▸ **EXERCISE**
Take the listing below and output it exactly, with no images.

----------

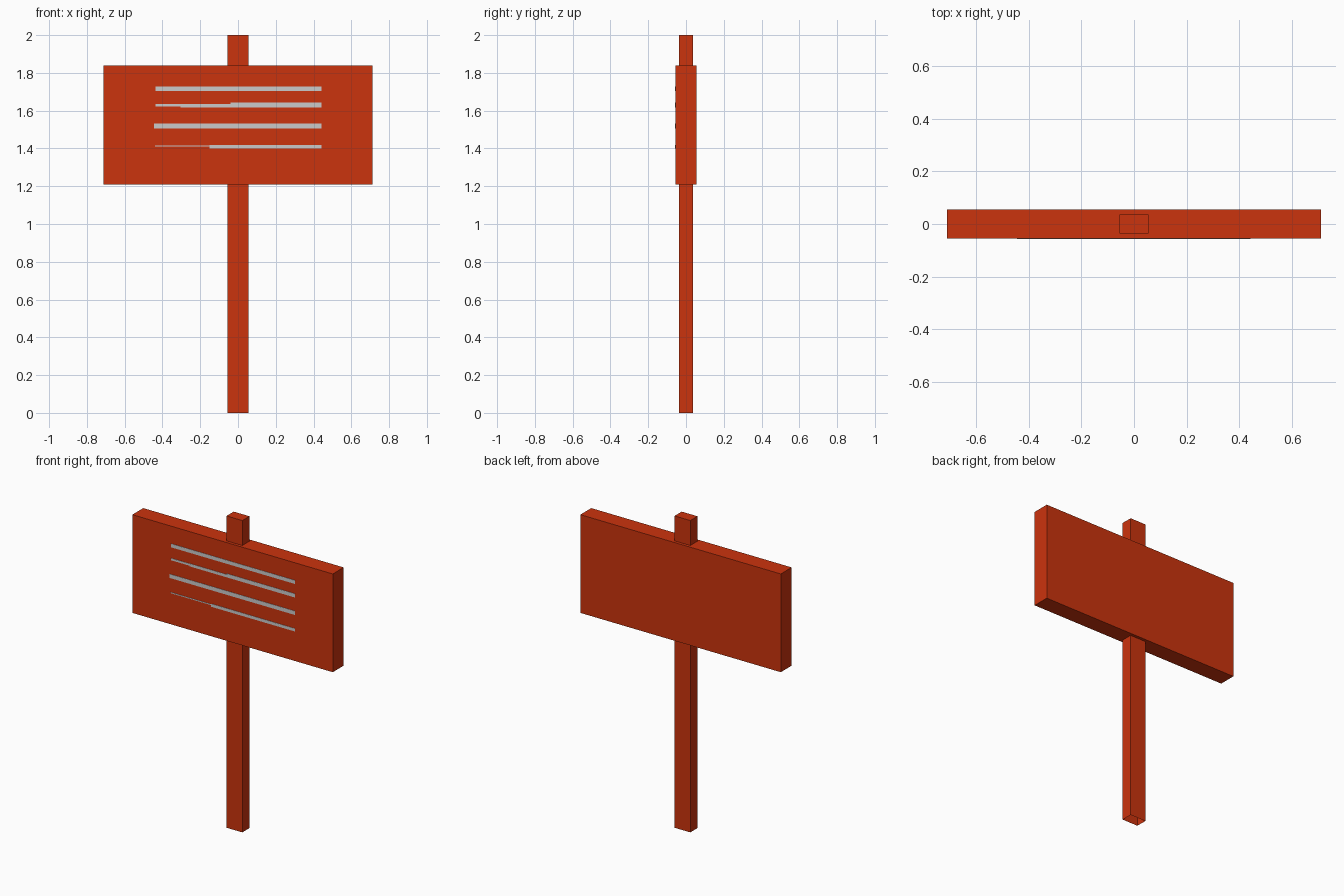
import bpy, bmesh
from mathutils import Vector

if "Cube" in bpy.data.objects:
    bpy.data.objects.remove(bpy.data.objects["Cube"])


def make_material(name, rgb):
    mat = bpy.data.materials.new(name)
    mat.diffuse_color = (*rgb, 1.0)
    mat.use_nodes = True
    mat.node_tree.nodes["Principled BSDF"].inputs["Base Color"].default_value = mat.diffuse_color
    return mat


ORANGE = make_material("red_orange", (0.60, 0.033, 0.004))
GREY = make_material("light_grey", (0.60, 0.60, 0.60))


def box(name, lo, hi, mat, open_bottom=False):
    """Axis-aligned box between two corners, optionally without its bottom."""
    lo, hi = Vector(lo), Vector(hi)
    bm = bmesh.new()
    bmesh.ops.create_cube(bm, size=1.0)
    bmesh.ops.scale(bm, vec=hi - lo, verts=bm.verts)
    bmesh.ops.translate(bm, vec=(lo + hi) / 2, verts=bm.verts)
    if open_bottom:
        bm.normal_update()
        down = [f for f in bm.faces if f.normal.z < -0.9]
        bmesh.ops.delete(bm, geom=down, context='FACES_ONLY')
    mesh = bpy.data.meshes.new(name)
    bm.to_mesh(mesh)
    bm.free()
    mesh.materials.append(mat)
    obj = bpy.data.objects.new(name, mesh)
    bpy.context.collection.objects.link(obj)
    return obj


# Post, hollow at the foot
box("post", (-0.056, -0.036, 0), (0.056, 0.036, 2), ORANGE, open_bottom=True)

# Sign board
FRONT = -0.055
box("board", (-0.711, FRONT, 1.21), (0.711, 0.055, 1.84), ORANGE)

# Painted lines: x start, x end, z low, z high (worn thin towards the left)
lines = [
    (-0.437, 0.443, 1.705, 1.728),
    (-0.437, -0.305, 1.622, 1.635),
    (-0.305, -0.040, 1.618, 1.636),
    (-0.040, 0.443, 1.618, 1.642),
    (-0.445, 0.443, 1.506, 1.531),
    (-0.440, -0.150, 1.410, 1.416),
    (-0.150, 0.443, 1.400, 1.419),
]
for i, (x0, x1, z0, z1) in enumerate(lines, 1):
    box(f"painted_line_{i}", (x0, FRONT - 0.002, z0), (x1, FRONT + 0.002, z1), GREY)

----------

▸ **RESPONSE**
import bpy, bmesh
from mathutils import Vector

if "Cube" in bpy.data.objects:
    bpy.data.objects.remove(bpy.data.objects["Cube"])


def make_material(name, rgb):
    mat = bpy.data.materials.new(name)
    mat.diffuse_color = (*rgb, 1.0)
    mat.use_nodes = True
    mat.node_tree.nodes["Principled BSDF"].inputs["Base Color"].default_value = mat.diffuse_color
    return mat


ORANGE = make_material("red_orange", (0.60, 0.033, 0.004))
GREY = make_material("light_grey", (0.60, 0.60, 0.60))


def box(name, lo, hi, mat, open_bottom=False):
    """Axis-aligned box between two corners, optionally without its bottom."""
    lo, hi = Vector(lo), Vector(hi)
    bm = bmesh.new()
    bmesh.ops.create_cube(bm, size=1.0)
    bmesh.ops.scale(bm, vec=hi - lo, verts=bm.verts)
    bmesh.ops.translate(bm, vec=(lo + hi) / 2, verts=bm.verts)
    if open_bottom:
        bm.normal_update()
        down = [f for f in bm.faces if f.normal.z < -0.9]
        bmesh.ops.delete(bm, geom=down, context='FACES_ONLY')
    mesh = bpy.data.meshes.new(name)
    bm.to_mesh(mesh)
    bm.free()
    mesh.materials.append(mat)
    obj = bpy.data.objects.new(name, mesh)
    bpy.context.collection.objects.link(obj)
    return obj


# Post, hollow at the foot
box("post", (-0.056, -0.036, 0), (0.056, 0.036, 2), ORANGE, open_bottom=True)

# Sign board
FRONT = -0.055
box("board", (-0.711, FRONT, 1.21), (0.711, 0.055, 1.84), ORANGE)

# Painted lines: x start, x end, z low, z high (worn thin towards the left)
lines = [
    (-0.437, 0.443, 1.705, 1.728),
    (-0.437, -0.305, 1.622, 1.635),
    (-0.305, -0.040, 1.618, 1.636),
    (-0.040, 0.443, 1.618, 1.642),
    (-0.445, 0.443, 1.506, 1.531),
    (-0.440, -0.150, 1.410, 1.416),
    (-0.150, 0.443, 1.400, 1.419),
]
for i, (x0, x1, z0, z1) in enumerate(lines, 1):
    box(f"painted_line_{i}", (x0, FRONT - 0.002, z0), (x1, FRONT + 0.002, z1), GREY)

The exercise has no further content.